*Your assignment*. Across all the entries below, how many lines mention the string "round"? Respond with a single number.

*Exercise data*.
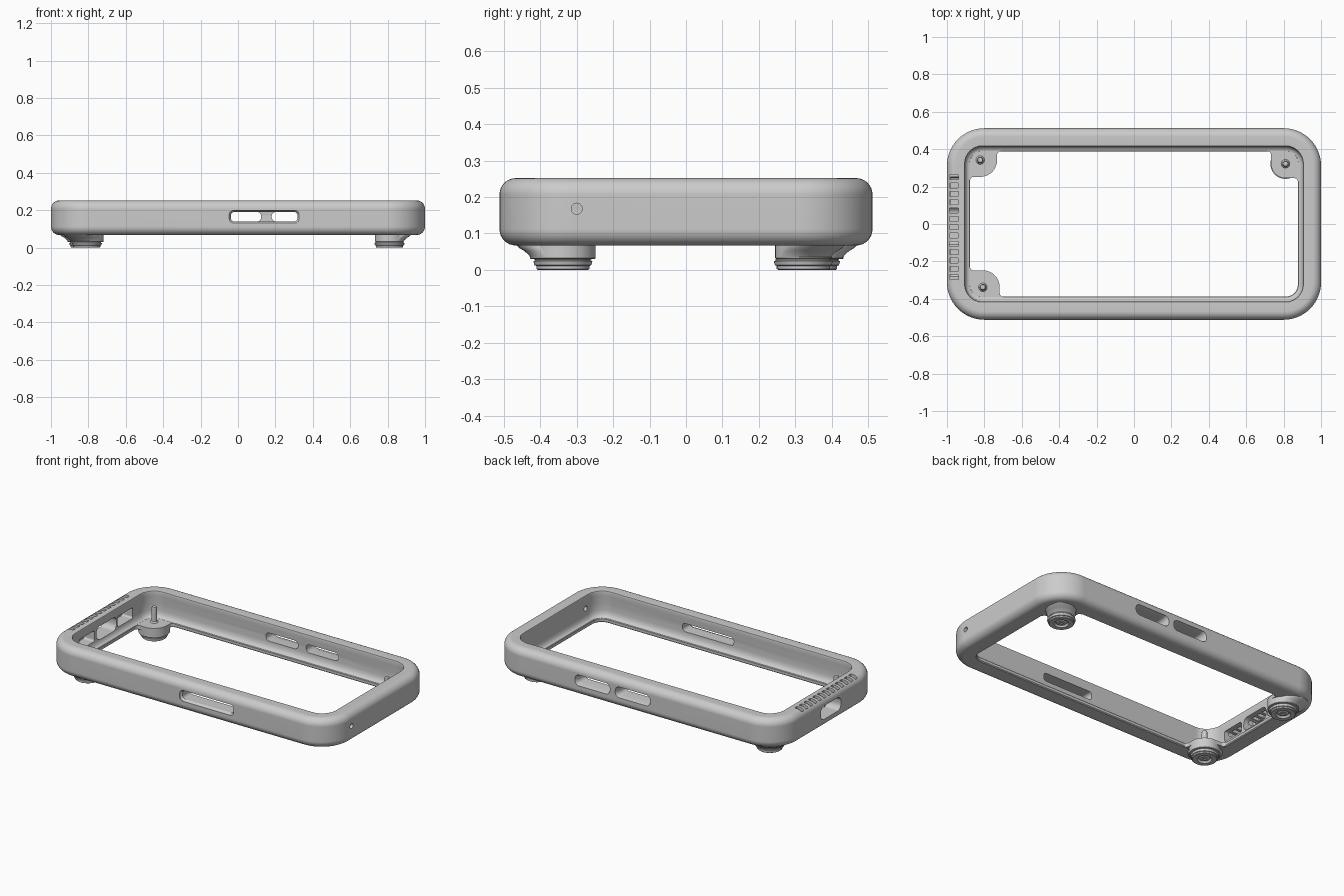
import bpy, bmesh
from math import sin, cos, pi, radians

if "Cube" in bpy.data.objects:
    bpy.data.objects.remove(bpy.data.objects["Cube"])

def finish(name, bm, cutter=False):
    bmesh.ops.recalc_face_normals(bm, faces=bm.faces)
    me = bpy.data.meshes.new(name)
    bm.to_mesh(me)
    bm.free()
    ob = bpy.data.objects.new(name, me)
    bpy.context.collection.objects.link(ob)
    ob.hide_render = cutter
    return ob

def smooth(ob, angle=30):
    bpy.ops.object.select_all(action='DESELECT')
    ob.select_set(True)
    bpy.context.view_layer.objects.active = ob
    bpy.ops.object.shade_smooth_by_angle(angle=radians(angle))
    mod = ob.modifiers.new("weighted", 'WEIGHTED_NORMAL')
    mod.keep_sharp = True

def cut(ob, cutter):
    mod = ob.modifiers.new("cut", 'BOOLEAN')
    mod.operation, mod.solver, mod.object = 'DIFFERENCE', 'EXACT', cutter
    bpy.context.view_layer.update()
    dg = bpy.context.evaluated_depsgraph_get()
    me = bpy.data.meshes.new_from_object(ob.evaluated_get(dg))
    ob.modifiers.clear()
    ob.data = me
    bpy.data.objects.remove(cutter)

def rrect(hx, hy, r, n=8):
    pts = []
    for k, (sx, sy) in enumerate([(1, 1), (-1, 1), (-1, -1), (1, -1)]):
        for i in range(n + 1):
            a = (k + i / n) * pi / 2
            pts.append((sx * (hx - r) + r * cos(a), sy * (hy - r) + r * sin(a)))
    return pts

def loft(bm, rings, loop=False):
    vs = [[bm.verts.new(p) for p in ring] for ring in rings]
    n = len(vs[0])
    for a, b in zip(vs, vs[1:] + ([vs[0]] if loop else [])):
        for i in range(n):
            j = (i + 1) % n
            bm.faces.new((a[i], a[j], b[j], b[i]))
    if not loop:
        bm.faces.new(vs[0])
        bm.faces.new(vs[-1])

def circle(cx, cy, r, z, n=48):
    return [(cx + r * cos(2 * pi * i / n), cy + r * sin(2 * pi * i / n), z) for i in range(n)]

def slot(bm, axis, along, z, sections):
    # sections: (depth, half length, half height, radius)
    rings = []
    for d, hl, hz, r in sections:
        p = rrect(hl, hz, r)
        rings.append([(along + u, d, z + v) if axis == 'y' else (d, along + u, z + v) for u, v in p])
    loft(bm, rings)

# Frame: cross-section swept round a rounded rectangle
R, Z0, Z1 = 0.045, 0.067, 0.252
prof = [(R - R * sin(a), Z0 + R - R * cos(a)) for a in [i * pi / 16 for i in range(9)]]
prof += [(R - R * cos(a), Z1 - R + R * sin(a)) for a in [i * pi / 16 for i in range(9)]]
prof += [(.088, Z1), (.094, .250), (.097, .244), (.096, .22), (.092, .17), (.093, .13),
         (.097, .112), (.104, .10), (.112, .094), (.121, .092), (.124, .088), (.124, .072), (.119, Z0)]
bm = bmesh.new()
loft(bm, [[(x, y, z) for x, y in rrect(1 - d, .512 - d, .2 - 1.1 * d, 14)] for d, z in prof], True)
frame = finish("frame", bm)

# Side openings: one long front slot, two back slots, port, inner pockets, pin hole
bm = bmesh.new()
slot(bm, 'y', .14, .165, [(-.56, .187, .034, .024), (-.507, .187, .034, .024),
                          (-.495, .178, .026, .02), (-.37, .178, .026, .02)])
for x in (.012, .292):
    slot(bm, 'y', x, .165, [(.56, .122, .034, .03), (.508, .122, .034, .03),
                            (.485, .112, .026, .024), (.37, .112, .026, .024)])
slot(bm, 'x', -.01, .16, [(-1.05, .10, .042, .035), (-.86, .10, .042, .035)])
for y in (.175, -.205):
    slot(bm, 'x', y, .16, [(-.98, .075, .034, .012), (-.86, .075, .034, .012)])
slot(bm, 'x', -.3, .168, [(1.05, .015, .015, .0149), (.86, .015, .015, .0149)])
cut(frame, finish("opening_cutter", bm, True))

# Row of vents in the left rim
bm = bmesh.new()
for i in range(13):
    y = .25 - i * .0445
    loft(bm, [[(-.962 + u, y + v, z) for u, v in rrect(.024, .0125, .004, 2)] for z in (.18, .3)])
cut(frame, finish("vent_cutter", bm, True))
smooth(frame)

# Corner lugs with feet, posts and screws
def corner(tag, cx, cy, r):
    sx, sy = (1 if cx > 0 else -1), (1 if cy > 0 else -1)
    ax, ay, f = abs(cx), abs(cy), .018
    # plate, with concave blends into the frame lip
    arc = [i * pi / 16 for i in range(9)]
    p = [(.9, .42), (.9, ay - r - f)]
    p += [(.876 - f + f * cos(a), ay - r - f + f * sin(a)) for a in arc]
    p += [(ax - r * sin(a), ay - r * cos(a)) for a in arc]
    p += [(ax - r - f + f * cos(a), .388 - f + f * sin(a)) for a in arc]
    p += [(ax - r - f, .42)]
    bm = bmesh.new()
    loft(bm, [[(sx * x, sy * y, z) for x, y in p] for z in (.0675, .0915)])
    smooth(finish(tag + "_lug", bm))
    # flare that blends the foot into the outer corner
    bm = bmesh.new()
    o = .03
    loft(bm, [circle(cx + sx * o * t, cy + sy * o * t, r + .01 * t, z)
              for t, z in ((0, .036), (.12, .042), (.4, .052), (.75, .06), (1, .07), (1, .08))])
    smooth(finish(tag + "_flare", bm))
    # stepped round foot with recessed underside
    bm = bmesh.new()
    loft(bm, [circle(cx, cy, q, z) for q, z in
              ((.036, .014), (.04, .003), (.043, 0), (.069, 0), (.073, .003), (.073, .011),
               (.078, .013), (.081, .024), (.076, .026), (.076, .029), (r - .002, .03), (r, .032), (r, .0905))])
    smooth(finish(tag + "_foot", bm))
    # alignment post
    bm = bmesh.new()
    loft(bm, [circle(cx, cy, q, z, 24) for q, z in
              ((.024, .089), (.022, .094), (.017, .099), (.016, .18), (.013, .187), (.007, .19))])
    smooth(finish(tag + "_post", bm))
    # cross-head screw
    bm = bmesh.new()
    loft(bm, [circle(cx, cy, q, z, 32) for q, z in ((.02, .003), (.028, .005), (.032, .009), (.032, .02))])
    screw = finish(tag + "_screw", bm)
    w, l = .004, .02
    cross = [(l, -w), (l, w), (w, w), (w, l), (-w, l), (-w, w),
             (-l, w), (-l, -w), (-w, -w), (-w, -l), (w, -l), (w, -w)]
    bm = bmesh.new()
    loft(bm, [[(cx + x, cy + y, z) for x, y in cross] for z in (-.01, .011)])
    cut(screw, finish("cross_cutter", bm, True))
    smooth(screw)

corner("back_left", -.822, .342, .09)
corner("back_right", .81, .322, .077)
corner("front_left", -.808, -.338, .09)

*Output of the exercise*. 2